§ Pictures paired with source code
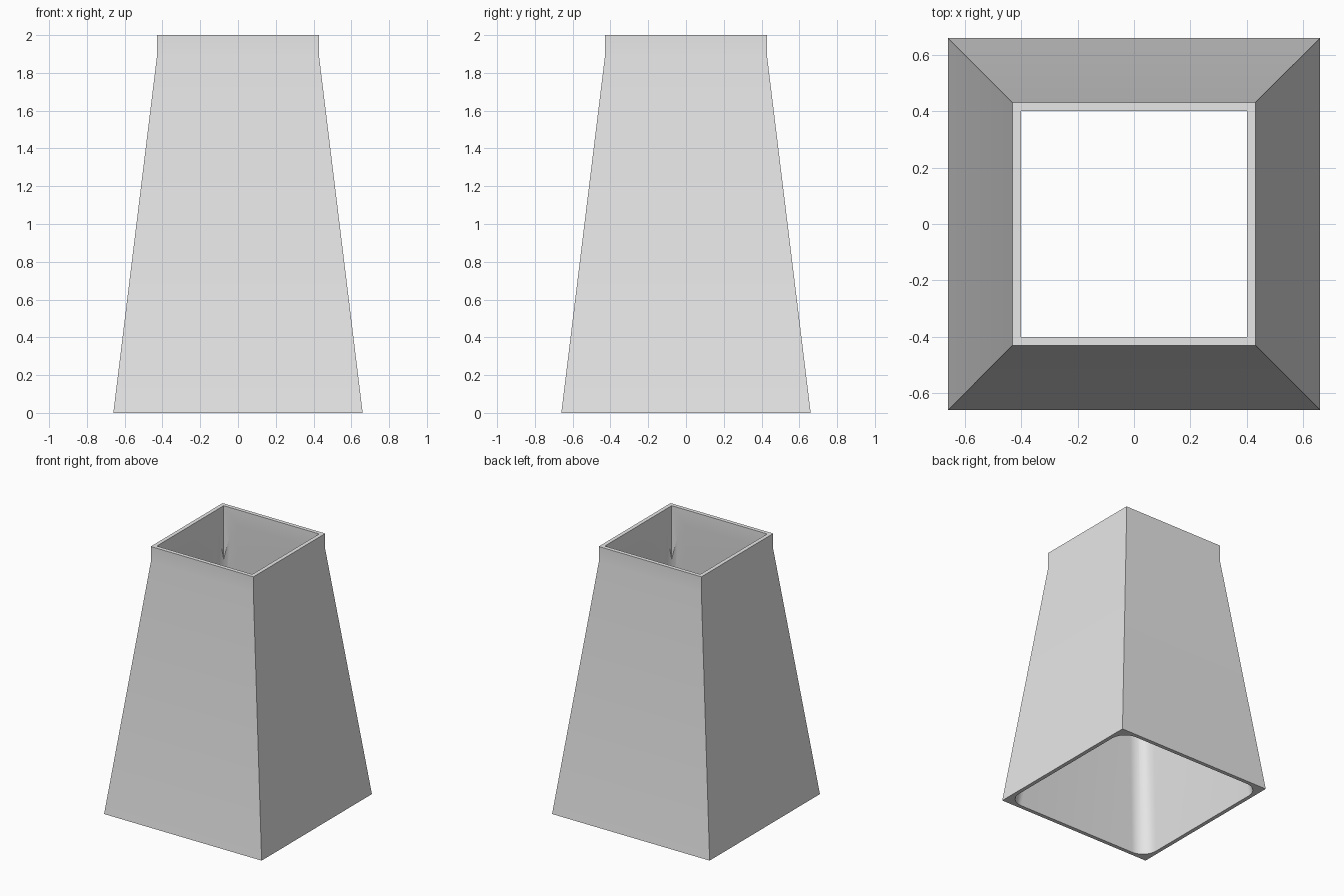
import bpy
import math

cube = bpy.data.objects.get("Cube")
if cube:
    bpy.data.objects.remove(cube, do_unlink=True)

BASE, NECK, WALL = 0.66, 0.43, 0.03      # half widths and wall thickness
SHOULDER, HEIGHT = 1.88, 2.0
RADIUS = 0.12                            # inner corner radius
SLOPE = (BASE - NECK) / SHOULDER


def square(half, radius=0.0, steps=16):
    """Square outline, optionally with rounded corners."""
    points = []
    for corner in range(4):
        mid = math.radians(45 + 90 * corner)
        cx = math.copysign(half - radius, math.cos(mid))
        cy = math.copysign(half - radius, math.sin(mid))
        if radius == 0:
            points.append((cx, cy))
            continue
        for i in range(steps + 1):
            a = math.radians(90 * (corner + i / steps))
            points.append((cx + radius * math.cos(a), cy + radius * math.sin(a)))
    return points


def loft(name, sections):
    """Closed solid through a stack of (height, outline) sections."""
    n = len(sections[0][1])
    verts = [(x, y, z) for z, outline in sections for x, y in outline]
    faces = [tuple(reversed(range(n))),
             tuple(range(len(verts) - n, len(verts)))]
    for s in range(len(sections) - 1):
        for i in range(n):
            j = (i + 1) % n
            faces.append((s * n + i, s * n + j, s * n + n + j, s * n + n + i))
    mesh = bpy.data.meshes.new(name)
    mesh.from_pydata(verts, [], faces)
    obj = bpy.data.objects.new(name, mesh)
    bpy.context.collection.objects.link(obj)
    return obj


def inner_half(z):
    return BASE - WALL - SLOPE * z


# Tapered outer shell with a straight collar
shell = loft("tapered_shell", [(0, square(BASE)),
                               (SHOULDER, square(NECK)),
                               (HEIGHT, square(NECK))])

# Hollow: rounded tapering cavity, then a sharp square mouth
cavity = loft("cavity_cutter", [(z, square(inner_half(z), RADIUS))
                                for z in (-0.1, SHOULDER + 0.06)])
mouth = loft("mouth_cutter", [(z, square(NECK - WALL)) for z in (1.5, 2.1)])

bpy.ops.object.select_all(action='DESELECT')
shell.select_set(True)
bpy.context.view_layer.objects.active = shell
for cutter in (cavity, mouth):
    cutter.hide_render = True
    mod = shell.modifiers.new(cutter.name, 'BOOLEAN')
    mod.operation = 'DIFFERENCE'
    mod.solver = 'EXACT'
    mod.object = cutter
    bpy.ops.object.modifier_apply(modifier=mod.name)
    bpy.data.objects.remove(cutter, do_unlink=True)

# Single plain grey
grey = bpy.data.materials.new("light_grey")
grey.use_nodes = True
colour = (0.8, 0.8, 0.8, 1)
grey.diffuse_color = colour
grey.node_tree.nodes["Principled BSDF"].inputs["Base Color"].default_value = colour
shell.data.materials.clear()
shell.data.materials.append(grey)

bpy.ops.object.shade_smooth_by_angle(angle=math.radians(30))
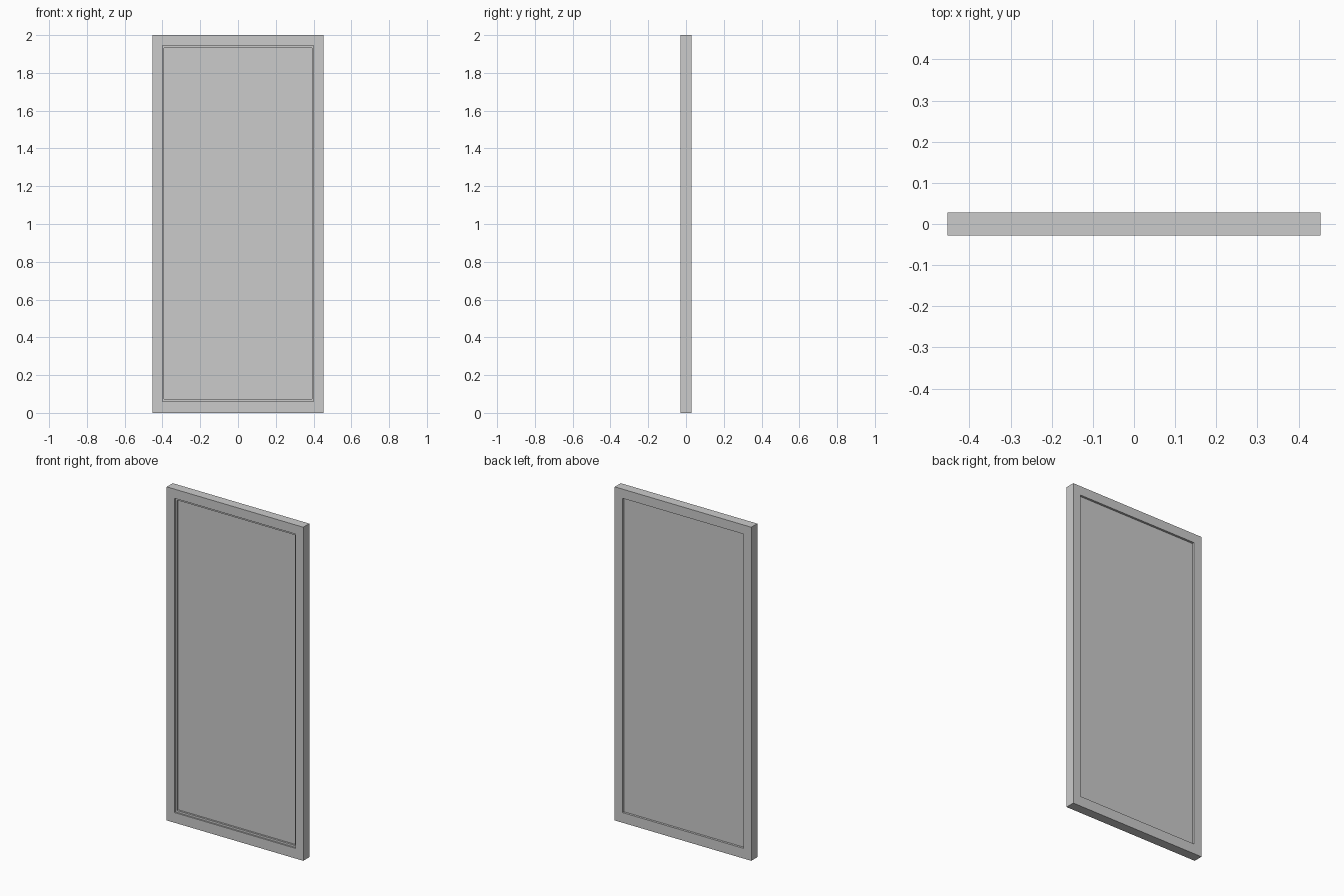
import bpy
import bmesh

if "Cube" in bpy.data.objects:
    bpy.data.objects.remove(bpy.data.objects["Cube"])


def finish(name, bm):
    bmesh.ops.recalc_face_normals(bm, faces=bm.faces)
    mesh = bpy.data.meshes.new(name)
    bm.to_mesh(mesh)
    bm.free()
    obj = bpy.data.objects.new(name, mesh)
    bpy.context.collection.objects.link(obj)
    return obj


def rect(half_w, z0, z1):
    return [(-half_w, z0), (half_w, z0), (half_w, z1), (-half_w, z1)]


def ring(name, outer, inner, y0, y1):
    """Rectangular frame between two outlines, from y0 to y1."""
    bm = bmesh.new()
    loops = [[bm.verts.new((x, y, z)) for x, z in outline]
             for outline, y in ((outer, y0), (inner, y0), (inner, y1), (outer, y1))]
    for k in range(4):
        a, b = loops[k], loops[(k + 1) % 4]
        for i in range(4):
            j = (i + 1) % 4
            bm.faces.new((a[i], a[j], b[j], b[i]))
    return finish(name, bm)


def slab(name, outline, y0, y1):
    bm = bmesh.new()
    face = bm.faces.new([bm.verts.new((x, y0, z)) for x, z in outline])
    ext = bmesh.ops.extrude_face_region(bm, geom=[face], use_keep_orig=True)
    verts = [v for v in ext["geom"] if isinstance(v, bmesh.types.BMVert)]
    bmesh.ops.translate(bm, verts=verts, vec=(0, y1 - y0, 0))
    return finish(name, bm)


HALF_DEPTH = 0.0285
outside = rect(0.453, 0.0, 2.0)
opening = rect(0.401, 0.061, 1.945)
bead_inner = rect(0.391, 0.073, 1.933)

# Outer frame, recessed panel, and the stepped bead on the front
ring("outer_frame", outside, opening, -HALF_DEPTH, HALF_DEPTH)
slab("door_panel", opening, -HALF_DEPTH + 0.02, HALF_DEPTH - 0.013)
ring("front_bead", opening, bead_inner, -HALF_DEPTH + 0.009, -HALF_DEPTH + 0.02)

§ Assigned task
Copy the entries exactly. Leave the pictures out.

§ Output of the task
import bpy
import math

cube = bpy.data.objects.get("Cube")
if cube:
    bpy.data.objects.remove(cube, do_unlink=True)

BASE, NECK, WALL = 0.66, 0.43, 0.03      # half widths and wall thickness
SHOULDER, HEIGHT = 1.88, 2.0
RADIUS = 0.12                            # inner corner radius
SLOPE = (BASE - NECK) / SHOULDER


def square(half, radius=0.0, steps=16):
    """Square outline, optionally with rounded corners."""
    points = []
    for corner in range(4):
        mid = math.radians(45 + 90 * corner)
        cx = math.copysign(half - radius, math.cos(mid))
        cy = math.copysign(half - radius, math.sin(mid))
        if radius == 0:
            points.append((cx, cy))
            continue
        for i in range(steps + 1):
            a = math.radians(90 * (corner + i / steps))
            points.append((cx + radius * math.cos(a), cy + radius * math.sin(a)))
    return points


def loft(name, sections):
    """Closed solid through a stack of (height, outline) sections."""
    n = len(sections[0][1])
    verts = [(x, y, z) for z, outline in sections for x, y in outline]
    faces = [tuple(reversed(range(n))),
             tuple(range(len(verts) - n, len(verts)))]
    for s in range(len(sections) - 1):
        for i in range(n):
            j = (i + 1) % n
            faces.append((s * n + i, s * n + j, s * n + n + j, s * n + n + i))
    mesh = bpy.data.meshes.new(name)
    mesh.from_pydata(verts, [], faces)
    obj = bpy.data.objects.new(name, mesh)
    bpy.context.collection.objects.link(obj)
    return obj


def inner_half(z):
    return BASE - WALL - SLOPE * z


# Tapered outer shell with a straight collar
shell = loft("tapered_shell", [(0, square(BASE)),
                               (SHOULDER, square(NECK)),
                               (HEIGHT, square(NECK))])

# Hollow: rounded tapering cavity, then a sharp square mouth
cavity = loft("cavity_cutter", [(z, square(inner_half(z), RADIUS))
                                for z in (-0.1, SHOULDER + 0.06)])
mouth = loft("mouth_cutter", [(z, square(NECK - WALL)) for z in (1.5, 2.1)])

bpy.ops.object.select_all(action='DESELECT')
shell.select_set(True)
bpy.context.view_layer.objects.active = shell
for cutter in (cavity, mouth):
    cutter.hide_render = True
    mod = shell.modifiers.new(cutter.name, 'BOOLEAN')
    mod.operation = 'DIFFERENCE'
    mod.solver = 'EXACT'
    mod.object = cutter
    bpy.ops.object.modifier_apply(modifier=mod.name)
    bpy.data.objects.remove(cutter, do_unlink=True)

# Single plain grey
grey = bpy.data.materials.new("light_grey")
grey.use_nodes = True
colour = (0.8, 0.8, 0.8, 1)
grey.diffuse_color = colour
grey.node_tree.nodes["Principled BSDF"].inputs["Base Color"].default_value = colour
shell.data.materials.clear()
shell.data.materials.append(grey)

bpy.ops.object.shade_smooth_by_angle(angle=math.radians(30))
import bpy
import bmesh

if "Cube" in bpy.data.objects:
    bpy.data.objects.remove(bpy.data.objects["Cube"])


def finish(name, bm):
    bmesh.ops.recalc_face_normals(bm, faces=bm.faces)
    mesh = bpy.data.meshes.new(name)
    bm.to_mesh(mesh)
    bm.free()
    obj = bpy.data.objects.new(name, mesh)
    bpy.context.collection.objects.link(obj)
    return obj


def rect(half_w, z0, z1):
    return [(-half_w, z0), (half_w, z0), (half_w, z1), (-half_w, z1)]


def ring(name, outer, inner, y0, y1):
    """Rectangular frame between two outlines, from y0 to y1."""
    bm = bmesh.new()
    loops = [[bm.verts.new((x, y, z)) for x, z in outline]
             for outline, y in ((outer, y0), (inner, y0), (inner, y1), (outer, y1))]
    for k in range(4):
        a, b = loops[k], loops[(k + 1) % 4]
        for i in range(4):
            j = (i + 1) % 4
            bm.faces.new((a[i], a[j], b[j], b[i]))
    return finish(name, bm)


def slab(name, outline, y0, y1):
    bm = bmesh.new()
    face = bm.faces.new([bm.verts.new((x, y0, z)) for x, z in outline])
    ext = bmesh.ops.extrude_face_region(bm, geom=[face], use_keep_orig=True)
    verts = [v for v in ext["geom"] if isinstance(v, bmesh.types.BMVert)]
    bmesh.ops.translate(bm, verts=verts, vec=(0, y1 - y0, 0))
    return finish(name, bm)


HALF_DEPTH = 0.0285
outside = rect(0.453, 0.0, 2.0)
opening = rect(0.401, 0.061, 1.945)
bead_inner = rect(0.391, 0.073, 1.933)

# Outer frame, recessed panel, and the stepped bead on the front
ring("outer_frame", outside, opening, -HALF_DEPTH, HALF_DEPTH)
slab("door_panel", opening, -HALF_DEPTH + 0.02, HALF_DEPTH - 0.013)
ring("front_bead", opening, bead_inner, -HALF_DEPTH + 0.009, -HALF_DEPTH + 0.02)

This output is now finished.